8.What is your definition of success as an author?
In the big picture, I will be successful if I can pay my bills. Anything more than that is topping on a quite delicious cake.
But every day I find small victories, things that make me feel as if everything I've done is worth it. When people compliment me on what I write or thank me for changing their worldview, it propels me forward. Success is often more abstract than tangible. I hesitate to measure it by a large contract or an award. Success is happening all the time on an individual level, in how I affect others.
I want to live, and if I can live by writing, I'll be very happy. I don't think I can ask for more out of my own life if I can live by my writing and also change people's lives.
9.What advice would you offer to aspiring authors?
For years I've dealt with perfectionism and doubt. I wish I hadn't. Maybe it was a good thing, because it kept me from publishing what now I think was junk, but at some point I know I must leave these feelings behind, or be doomed to obscurity. When I began writing again last November, I gave myself only two rules:
I would not contend with doubt.
I would not be a perfectionist.
I may not have been the most positive and upbeat person in the last few months, but I'll be surprised if I've spent more than a single minute thinking I wouldn't succeed in publishing my first novel. And that I've finally published it is proof that I've caged my former perfectionism.
I would tell any aspiring writer to do his or her best, to learn craft (grammar, punctuation, character, pacing), to work hard, but to also trust that the story is good enough when the work is done. Even if it takes four or five drafts, understand when enough is enough and take a chance.
Readers are a much better judge of our own work than we are. We see it only through our personal perspective, but we are writing for our readers,now for ourselves, and it's their personal perspective that counts, not ours.
"J. R. Nova is an author of speculative fiction and fantasy.
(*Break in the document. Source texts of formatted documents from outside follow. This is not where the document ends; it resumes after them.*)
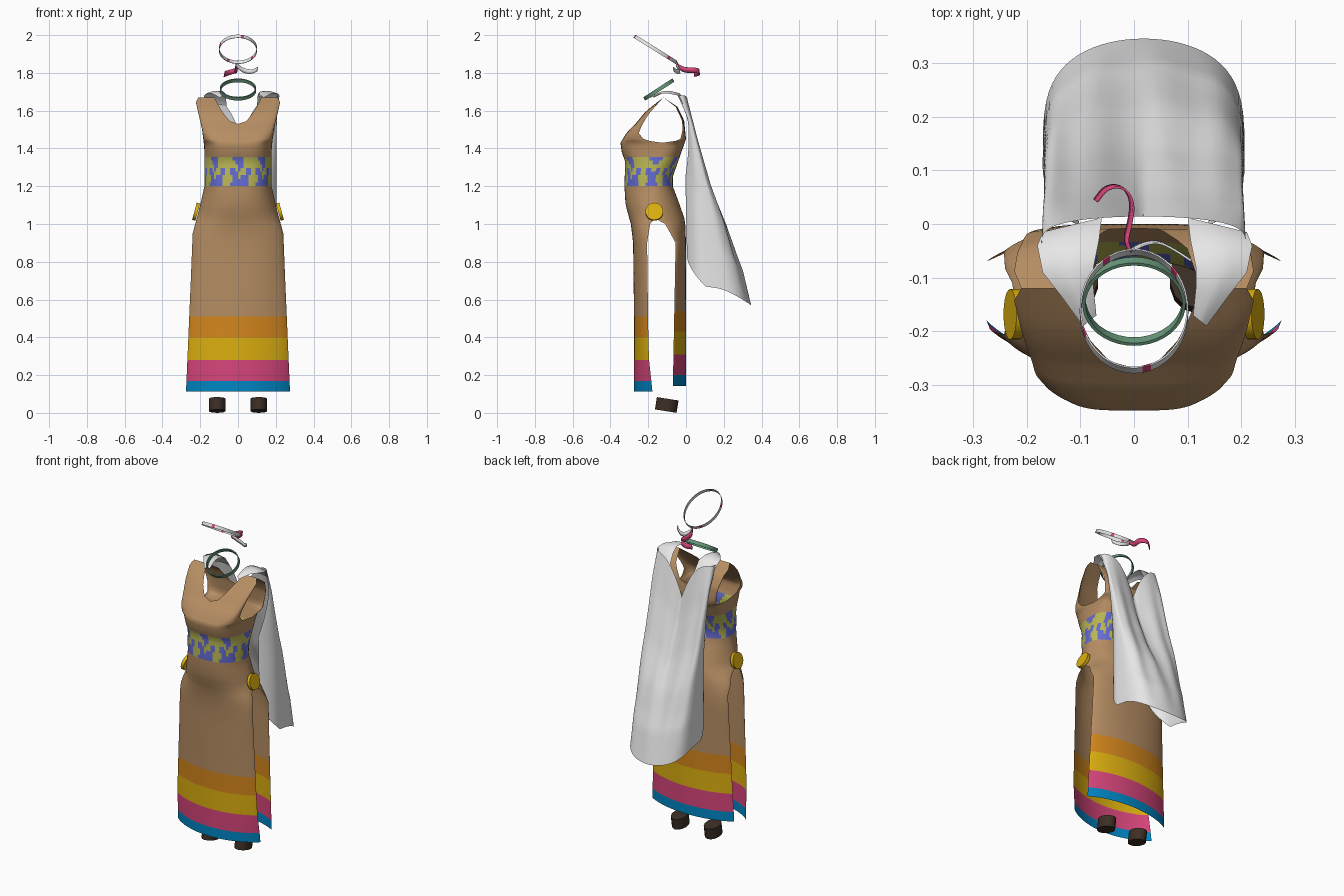
import bpy, bmesh, math
from mathutils import Matrix, Vector

cube = bpy.data.objects.get("Cube")
if cube:
    bpy.data.objects.remove(cube, do_unlink=True)

COLOURS = {
    "tan cloth": (0.47, 0.27, 0.125), "orange": (0.66, 0.24, 0.012),
    "yellow": (0.72, 0.43, 0.005), "pink": (0.68, 0.06, 0.2),
    "sky blue": (0.0, 0.24, 0.55), "olive": (0.5, 0.49, 0.09),
    "violet blue": (0.13, 0.15, 0.65), "white cloth": (0.82, 0.82, 0.82),
    "sage green": (0.14, 0.32, 0.2), "dark brown": (0.045, 0.028, 0.018),
}
NAMES = list(COLOURS)
MATS = []
for name, rgb in COLOURS.items():
    m = bpy.data.materials.new(name)
    m.use_nodes = True
    m.diffuse_color = (*rgb, 1)
    bsdf = m.node_tree.nodes["Principled BSDF"]
    bsdf.inputs["Base Color"].default_value = (*rgb, 1)
    bsdf.inputs["Roughness"].default_value = 0.8
    MATS.append(m)


def curve(table, z):
    """Linear lookup in a list of (key, value) pairs."""
    if z <= table[0][0]:
        return table[0][1]
    for (a, p), (b, q) in zip(table, table[1:]):
        if z <= b:
            return p + (q - p) * (z - a) / (b - a)
    return table[-1][1]


def finish(name, bm, colours, angle=40):
    """Turn a bmesh into a shaded object using the listed colours."""
    bmesh.ops.remove_doubles(bm, verts=bm.verts, dist=0.0005)
    bmesh.ops.recalc_face_normals(bm, faces=bm.faces)
    mesh = bpy.data.meshes.new(name)
    bm.to_mesh(mesh)
    bm.free()
    for c in colours:
        mesh.materials.append(MATS[NAMES.index(c)])
    ob = bpy.data.objects.new(name, mesh)
    bpy.context.collection.objects.link(ob)
    bpy.ops.object.select_all(action="DESELECT")
    ob.select_set(True)
    bpy.context.view_layer.objects.active = ob
    bpy.ops.object.shade_smooth_by_angle(angle=math.radians(angle))
    return ob


def add_grid(bm, rows, rule=lambda r, c: 0):
    """Skin a list of equally long point rows."""
    vs = [[bm.verts.new(p) for p in row] for row in rows]
    for r in range(len(vs) - 1):
        for c in range(len(vs[0]) - 1):
            f = bm.faces.new((vs[r][c], vs[r][c + 1], vs[r + 1][c + 1], vs[r + 1][c]))
            f.material_index = rule(r, c)


# Dress outlines by height
WIDTH = [(0.12, 0.275), (0.7, 0.25), (0.95, 0.24), (1.1, 0.2), (1.2, 0.178),
         (1.4, 0.178), (1.5, 0.19), (1.6, 0.213), (1.65, 0.224), (1.67, 0.21)]
FRONT = [(0.5, -0.275), (0.9, -0.28), (1.0, -0.292), (1.1, -0.32), (1.2, -0.326),
         (1.33, -0.322), (1.38, -0.34), (1.43, -0.347), (1.49, -0.31),
         (1.53, -0.268), (1.6, -0.21), (1.67, -0.12)]
BACK = [(0.9, 0.0), (1.02, -0.005), (1.12, -0.04), (1.2, -0.07), (1.25, -0.07),
        (1.35, -0.035), (1.45, 0.0), (1.55, -0.01), (1.62, -0.045), (1.67, -0.12)]
FRONT_EDGE = [(0.12, -0.178), (0.3, -0.198), (0.9, -0.206), (1.0, -0.19), (1.03, -0.165),
              (1.25, -0.18), (1.43, -0.125), (1.44, -0.195), (1.45, -0.225), (1.48, -0.25),
              (1.52, -0.235), (1.58, -0.2), (1.67, -0.12)]
BACK_EDGE = [(0.12, -0.07), (0.9, -0.055), (1.0, -0.11), (1.03, -0.165), (1.25, -0.18),
             (1.43, -0.125), (1.44, -0.055), (1.45, -0.03), (1.5, -0.017), (1.55, -0.022),
             (1.62, -0.055), (1.67, -0.12)]
NECK = [(1.53, 0.0), (1.545, 0.045), (1.6, 0.088), (1.67, 0.125)]
HEM = [0.113, 0.17, 0.28, 0.40, 0.51]
STRIPES = [4, 3, 2, 1]
BELT_LOW, BELT_HIGH, BELT_ROWS, COLS = 1.2, 1.355, 8, 20
# Belt weave, listed from the bottom row to the top row
WEAVE = ["....###...", "....####..", "#...####..", "###..##...",
         ".##..##..#", "..########", "..#######.", "..######.."]


def dress_panel(bm, centre, edge, lift):
    zs = [z + lift for z in HEM] + [0.6, 0.7, 0.8, 0.9, 0.95, 1.0, 1.03, 1.07, 1.11, 1.16]
    zs += [BELT_LOW + (BELT_HIGH - BELT_LOW) * k / BELT_ROWS for k in range(BELT_ROWS + 1)]
    zs += [1.38, 1.41, 1.43, 1.44, 1.45, 1.48, 1.505, 1.53, 1.545, 1.56, 1.59, 1.62, 1.645, 1.67]
    first = zs.index(BELT_LOW)

    for s in (-1, 1):
        rows = []
        for z in zs:
            w, yc, ye = curve(WIDTH, z), curve(centre, z), curve(edge, z)
            inner = curve(NECK, z)
            power = curve([(0.5, 2.0), (1.1, 2.6), (1.3, 3.0), (1.42, 4.0)], z)
            bulge = curve([(0.3, 0.85), (1.1, 0.6), (1.3, 0.5), (1.42, 0.35)], z)
            row = []
            for c in range(COLS + 1):
                x = inner + (w - inner) * math.sin(c / COLS * math.pi / 2)
                k = max(0.0, 1 - (x / w) ** power) ** bulge
                row.append((s * x, ye + (yc - ye) * k, z))
            rows.append(row)

        def paint(r, c):
            if r < len(STRIPES):
                return STRIPES[r]
            if first <= r < first + BELT_ROWS:
                cell = c if s > 0 else -1 - c
                return 5 if WEAVE[r - first][cell % 10] == "#" else 6
            return 0
        add_grid(bm, rows, paint)


bm = bmesh.new()
dress_panel(bm, FRONT, FRONT_EDGE, 0.0)
dress_panel(bm, BACK, BACK_EDGE, 0.03)
finish("dress", bm, NAMES[:7], 60)

# Cape with a notch at the nape, billowing out behind, its side edges curling in
CAPE_MID = [(0.57, 0.345), (0.75, 0.3), (0.95, 0.22), (1.1, 0.14), (1.3, 0.06), (1.46, 0.014)]
bm = bmesh.new()
rows = []
for i in range(31):
    t = i / 30
    zc, ze = 1.46 - 0.89 * t, 1.68 - 0.86 * t
    w = curve([(0, 0.19), (0.3, 0.185), (1, 0.188)], t)
    ye = curve([(0, -0.045), (0.15, -0.01), (1, 0.005)], t)
    curl = min(1, 2 * t)
    reach = math.radians(90 + 50 * curl)
    ym, yc = ye + 0.1 * curl, curve(CAPE_MID, zc)
    blend = min(1, t * 1.4)
    row = []
    for j in range(57):
        u = j / 28 - 1
        a = u * reach
        k = math.cos(a)
        drop = (1 - blend) * (1 - abs(math.sin(u * math.pi / 2))) ** 2.5
        drop += blend * max(0.0, math.cos(u * math.pi / 2)) ** 0.8
        if k > 0:
            y = ym + (yc - ym) * k ** 0.5 + 0.006 * math.sin(a * 9) * k * math.sin(math.pi * t)
        else:
            y = ym + 0.13 * curl * k
        row.append((0.018 + w * math.sin(a), y, ze + (zc - ze) * drop))
    rows.append(row)
add_grid(bm, rows)
# Cape straps running over the shoulders to the collar
INNER = [(0.08, 0.012, 1.62), (0.085, -0.03, 1.685), (0.095, -0.08, 1.7), (0.095, -0.12, 1.695), (0.09, -0.17, 1.67)]
OUTER = [(0.19, -0.015, 1.63), (0.2, -0.04, 1.68), (0.19, -0.09, 1.69), (0.155, -0.135, 1.69), (0.115, -0.19, 1.668)]
for s in (-1, 1):
    rows = []
    for p, q in zip(INNER, OUTER):
        p, q = Vector(p), Vector(q)
        pts = [p.lerp(q, k / 4) + Vector((0, 0, 0.01 * math.sin(k / 4 * math.pi))) for k in range(5)]
        rows.append([(s * v.x + 0.02, v.y, v.z) for v in pts])
    add_grid(bm, rows)
finish("cape", bm, ["white cloth"], 70)


def band(name, rx, ry, height, thick, loc, tilt, colours, rule=lambda r, c: 0):
    """Flat-sided ring, tilted about the x axis."""
    bm = bmesh.new()
    section = [(0, -1), (thick, -1), (thick, 1), (0, 1), (0, -1)]
    rows = []
    for i in range(41):
        a = i / 40 * math.tau
        rows.append([((rx - d) * math.cos(a), (ry - d) * math.sin(a), h * height / 2) for d, h in section])
    add_grid(bm, rows, rule)
    bm.transform(Matrix.Translation(loc) @ Matrix.Rotation(math.radians(tilt), 4, "X"))
    finish(name, bm, colours, 30)


band("collar", 0.096, 0.092, 0.02, 0.006, (0, -0.144, 1.712), 33, ["sage green"])
band("headband", 0.101, 0.131, 0.019, 0.003, (0, -0.162, 1.925), -32, ["white cloth", "pink"],
     lambda r, c: 1 if r % 9 == 4 else 0)


def ribbon(name, path, width, colour):
    """Upright strip of cloth following a smoothed path."""
    pts = [Vector(p) for p in path]
    for _ in range(2):
        cut = [v for a, b in zip(pts, pts[1:]) for v in (a.lerp(b, 0.25), a.lerp(b, 0.75))]
        pts = [pts[0]] + cut + [pts[-1]]
    side = Vector((0.2, -0.15, 1)).normalized() * width / 2
    bm = bmesh.new()
    add_grid(bm, [(p - side, p + side) for p in pts])
    thick = finish(name, bm, [colour], 70).modifiers.new("thickness", "SOLIDIFY")
    thick.thickness = 0.004


ribbon("ribbon_right_tail", [(-0.01, -0.05, 1.85), (-0.018, -0.03, 1.825), (-0.01, 0.0, 1.815),
                             (-0.004, 0.04, 1.815), (-0.02, 0.068, 1.81), (-0.05, 0.068, 1.8),
                             (-0.07, 0.042, 1.793)], 0.03, "pink")
ribbon("ribbon_left_tail", [(-0.01, -0.05, 1.845), (0.015, -0.035, 1.82), (0.045, -0.03, 1.808),
                            (0.075, -0.045, 1.805), (0.105, -0.065, 1.82)], 0.024, "white cloth")


def disc(name, radius, depth, matrix, colour, sides):
    bm = bmesh.new()
    bmesh.ops.create_cone(bm, cap_ends=True, segments=sides, radius1=radius, radius2=radius,
                          depth=depth, matrix=matrix)
    finish(name, bm, [colour], 40)


# Hip medallions and shoe heels, one on each side
for s, side in ((-1, "right"), (1, "left")):
    turn = Matrix.Rotation(math.radians(s * 75), 4, "Y")
    disc(side + "_medallion", 0.047, 0.018,
         Matrix.Translation((s * 0.222, -0.168, 1.065)) @ turn, "yellow", 20)
    shape = Matrix.Rotation(math.radians(-9), 4, "X") @ Matrix.Diagonal((0.044, 0.058, 1, 1))
    disc(side + "_heel", 1, 0.066,
         Matrix.Translation((s * 0.11, -0.102, 0.042)) @ shape, "dark brown", 14)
He plays guitar, meditates, runs, and philosophizes. Not much else is known about him, as he lives in another dimension with his pet, Harpy."